Description: The Tiger rockfish (Sebastes negrocinctus), named for its striped body, varies in color from pinkish-red to brown, with five or more dark vertical bars. Dark bars also radiate from each eye. The large mouth is bordered with pink lips. The dorsal and anal fins are mildly venomous.
Size: The body is large; maximum length is approximately 24 inches (61 cm) and weight can be up to five pounds (2.3 kg). The large impressive body has thirteen defensive dorsal spines.
Behavior: It is quite territorial and solitary, preferring to hide in rocky crevices and caves, and will aggressively defend its space. It can quickly change color if disturbed.
Diet: It feeds on other fish and crustaceans.
Reproduction: This species is viviparous (internal fertilization); bearing live young.
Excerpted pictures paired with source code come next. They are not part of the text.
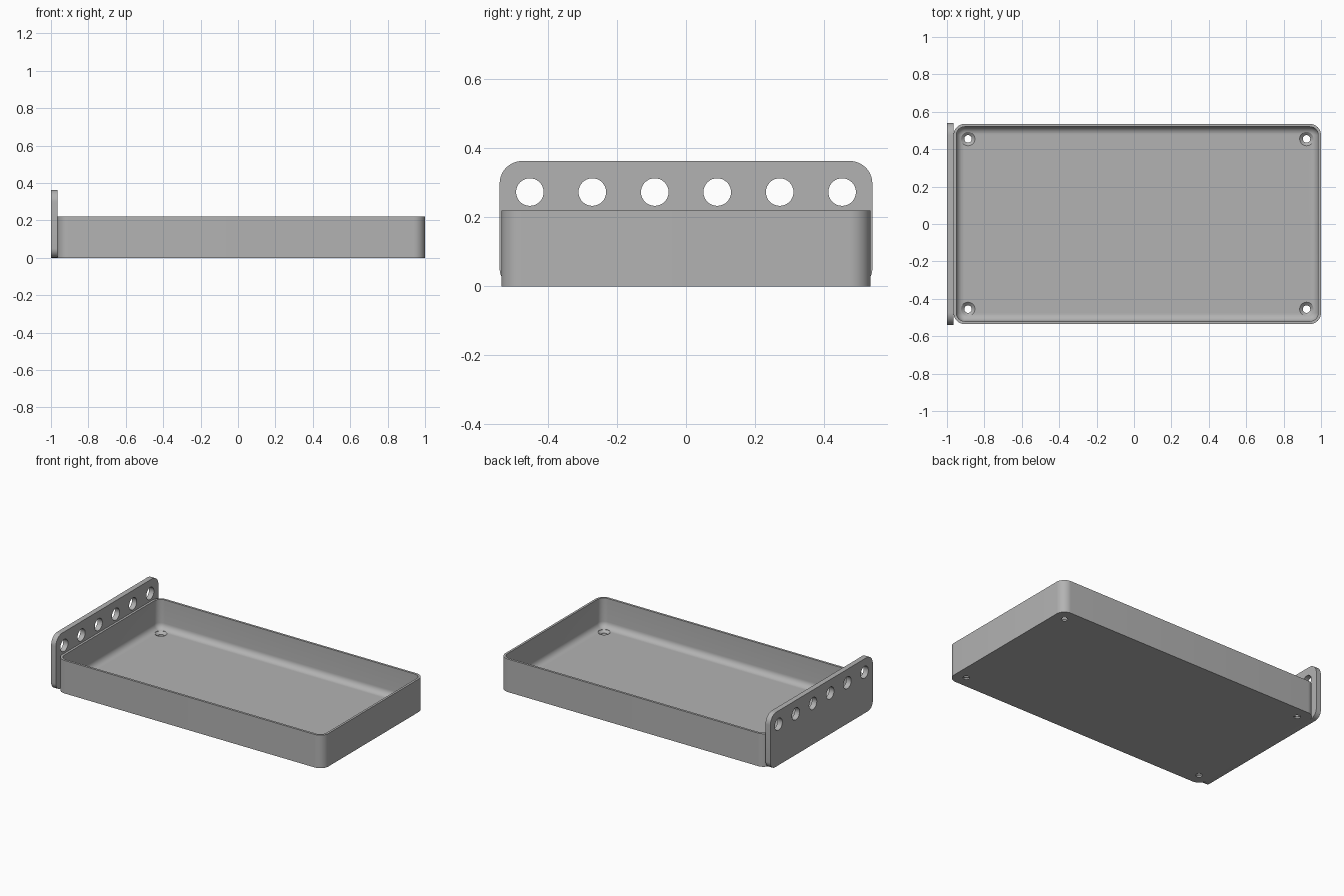
import bpy, bmesh, math
from mathutils import Matrix, Vector

if "Cube" in bpy.data.objects:
    bpy.data.objects.remove(bpy.data.objects["Cube"])

GREY = (0.45, 0.45, 0.45, 1)
grey = bpy.data.materials.new("plain grey")
grey.use_nodes = True
grey.diffuse_color = GREY
grey.node_tree.nodes["Principled BSDF"].inputs["Base Color"].default_value = GREY

X0, X1, HALF_Y, HEIGHT = -0.965, 1.0, 0.535, 0.22
MID, HALF_X = (X0 + X1) / 2, (X1 - X0) / 2
WALL, FLOOR, FILLET, CORNER = 0.015, 0.025, 0.04, 0.06


def rounded_rect(hx, hy, r_low, r_high, steps=10):
    """Outline points; r_low rounds the -y corners and r_high the +y ones."""
    pts = []
    for i, (sx, sy) in enumerate(((1, 1), (-1, 1), (-1, -1), (1, -1))):
        r = r_high if sy > 0 else r_low
        for k in range(steps + 1):
            a = (i + k / steps) * math.pi / 2
            pts.append((sx * (hx - r) + r * math.cos(a), sy * (hy - r) + r * math.sin(a)))
    return pts


def loft(name, rings):
    """Skin matching closed rings and cap both ends."""
    bm = bmesh.new()
    loops = [[bm.verts.new(p) for p in ring] for ring in rings]
    n = len(loops[0])
    for a, b in zip(loops, loops[1:]):
        for i in range(n):
            j = (i + 1) % n
            bm.faces.new((a[i], a[j], b[j], b[i]))
    bm.faces.new(loops[0][::-1])
    bm.faces.new(loops[-1])
    bmesh.ops.recalc_face_normals(bm, faces=bm.faces)
    mesh = bpy.data.meshes.new(name)
    bm.to_mesh(mesh)
    bm.free()
    mesh.materials.append(grey)
    obj = bpy.data.objects.new(name, mesh)
    bpy.context.collection.objects.link(obj)
    return obj


def drill(obj, centre, axis, profile):
    """Cut a round hole; profile is (distance along axis, radius) pairs."""
    turn = Matrix.Translation(centre) @ Vector((0, 0, 1)).rotation_difference(axis).to_matrix().to_4x4()
    angles = [math.tau * k / 32 for k in range(32)]
    cutter = loft("hole_cutter", [
        [turn @ Vector((r * math.cos(a), r * math.sin(a), d)) for a in angles] for d, r in profile])
    cutter.hide_render = True
    mod = obj.modifiers.new("hole", "BOOLEAN")
    mod.operation, mod.solver, mod.object = "DIFFERENCE", "EXACT", cutter
    bpy.context.view_layer.objects.active = obj
    bpy.ops.object.modifier_apply(modifier=mod.name)
    bpy.data.objects.remove(cutter)


def finish(obj):
    bpy.ops.object.select_all(action="DESELECT")
    obj.select_set(True)
    bpy.context.view_layer.objects.active = obj
    bpy.ops.object.shade_smooth_by_angle(angle=math.radians(30))


# Tray: outer wall, rim, inner wall, then the fillet down to the floor
sections = [(0, 0), (0, HEIGHT), (WALL, HEIGHT)]
for k in range(9):
    a = k / 8 * math.pi / 2
    sections.append((WALL + FILLET * (1 - math.cos(a)), FLOOR + FILLET * (1 - math.sin(a))))
rings = []
for inset, z in sections:
    r = CORNER - inset
    rings.append([(MID + x, y, z) for x, y in rounded_rect(HALF_X - inset, HALF_Y - inset, r, r)])
tray = loft("tray", rings)

# Countersunk screw holes in the floor corners
for sx in (-1, 1):
    for sy in (-1, 1):
        drill(tray, Vector((MID + sx * 0.905, sy * 0.455, 0)), Vector((0, 0, 1)),
              [(-0.02, 0.02), (0.01, 0.02), (FLOOR, 0.037), (0.06, 0.037)])
finish(tray)

# Upright end plate with rounded corners
PLATE_H = 0.363
outline = rounded_rect(0.54, PLATE_H / 2, 0.05, 0.065)
plate = loft("end_plate", [[(x, y, z + PLATE_H / 2) for y, z in outline] for x in (-1, X0)])

# Row of round holes along the top of the plate
for i in range(6):
    drill(plate, Vector((-1, (i - 2.5) * 0.181, 0.273)), Vector((1, 0, 0)),
          [(-0.02, 0.04), (0.055, 0.04)])
finish(plate)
They remain in larval stage for approximately two months, then move to the bottom as juveniles. Sexual maturity is based on size; it is believed that females vary between 11-18 inches (27.9-45.7 cm) and males 14-19 inches (35.6-48.3 cm). This means that this slow-growing species may not reach sexual maturity until eight years of age or older – if they survive that long.
Habitat/range: The Tiger rockfish is found in rocky reef habitats at depths between 32 to 820 feet (9.8- 250 m) from the Gulf of Alaska to southern California.
Status: IUCN – Not Evaluated. This is a commercial and sport fishing species.